Yet to me the language suggests more than menace: the narrator is no longer acquiring or destroying, but, rather, recycling. When an item—or even, perhaps, a culture—has outlived its purpose, we hope to return it in order to make something new out of it. Both physical consumption and ethereal spirituality even use the same verb: redeem. In this sense, the novels’ conclusions seem less traditional, and less a repudiation of the notion that “I’m a thirty year old boy, and I’m wondering if another woman is what I need” (51) than the possibility of genuine connection.
For Fight Club’s narrator and Tender Branson do not use their potential new status as survivors as a means to control Marla and Fertility, respectively; indeed, neither woman seems in any position to be controlled. Rather, each narrator is ﬁnally in a position to claim his own story. As Fight Club’s narrator begins, “I remember everything” (15), the line’s meaning clear only by the end, when the reader realizes that he, the narrator, has not been aware of his experiences as Tyler. In Survivor, Branson similarly realizes that [i]t’s all done.

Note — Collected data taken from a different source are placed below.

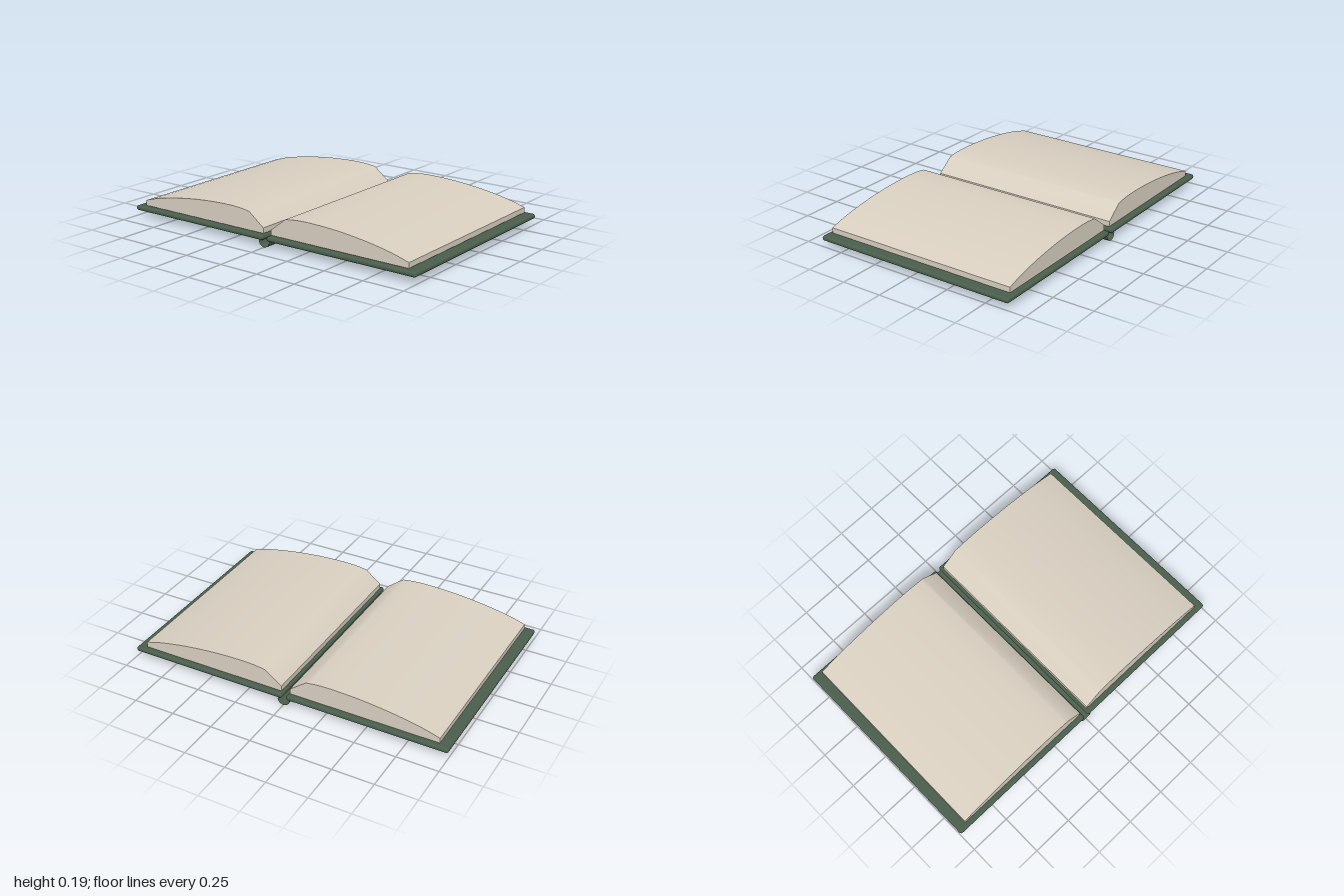
import * as THREE from 'three';
import { toCreasedNormals } from 'three/addons/utils/BufferGeometryUtils.js';
import { RoundedBoxGeometry } from 'three/addons/geometries/RoundedBoxGeometry.js';

export function createModel() {
  const cloth = new THREE.MeshStandardMaterial({ color: 0x4a5e4c });
  cloth.name = 'green cloth';
  cloth.side = THREE.DoubleSide;
  const paper = new THREE.MeshStandardMaterial({ color: 0xd8cfc0 });
  paper.name = 'cream paper';

  const book = new THREE.Group();
  book.name = 'openBook';

  const add = (name, geometry, material, x, y, z) => {
    const mesh = new THREE.Mesh(geometry, material);
    mesh.name = name;
    mesh.position.set(x, y, z);
    book.add(mesh);
    return mesh;
  };

  // Domed page block profile, side is +1 (left) or -1 (right)
  const pageGeometry = (side) => {
    const dome = [[0.13, 0.178], [0.2, 0.187], [0.3, 0.19], [0.47, 0.183],
      [0.66, 0.162], [0.83, 0.131], [0.94, 0.1]];
    const curve = new THREE.SplineCurve(dome.map(([x, y]) => new THREE.Vector2(x, y)));
    const outline = [
      new THREE.Vector2(0.028, 0.068),
      new THREE.Vector2(0.028, 0.1),
      ...curve.getPoints(18),
      new THREE.Vector2(0.94, 0.068),
    ].map((p) => new THREE.Vector2(p.x * side, p.y));
    const geometry = new THREE.ExtrudeGeometry(new THREE.Shape(outline), {
      depth: 1.226, bevelEnabled: false,
    });
    return toCreasedNormals(geometry, 0.75);
  };

  // Cover board and page block for each half
  for (const [label, side] of [['left', 1], ['right', -1]]) {
    add(label + 'Cover', new RoundedBoxGeometry(0.987, 0.03, 1.286, 4, 0.014),
      cloth, side * 0.5065, 0.05, 0);
    add(label + 'Pages', pageGeometry(side), paper, 0, 0, -0.613);
  }

  // Spine: open half tube hanging under the gap between the covers
  const spine = new THREE.CylinderGeometry(0.036, 0.036, 1.286, 16, 1, true, -Math.PI / 2, Math.PI);
  spine.rotateX(Math.PI / 2);
  add('spine', spine, cloth, 0, 0.036, 0);

  return book;
}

1) Their discovery of narrative authority seems crucial, emblematic of Palahniuk’s own sense of the connective, redemptive powers of story. Both books pivot upon the point in which the characters take control of their lives by taking control of their story. The narrators’ ironic ﬁrstperson unreliability—Fight Club’s narrator does not know the most basic truth about himself, that he shares a body with Tyler Durden; Tender Branson, again among many other examples, does not realize that his attempt to prevent the plane’s hijacking is the very hijacking he is trying to prevent—posits narrative uncertainty as moral uncertainly.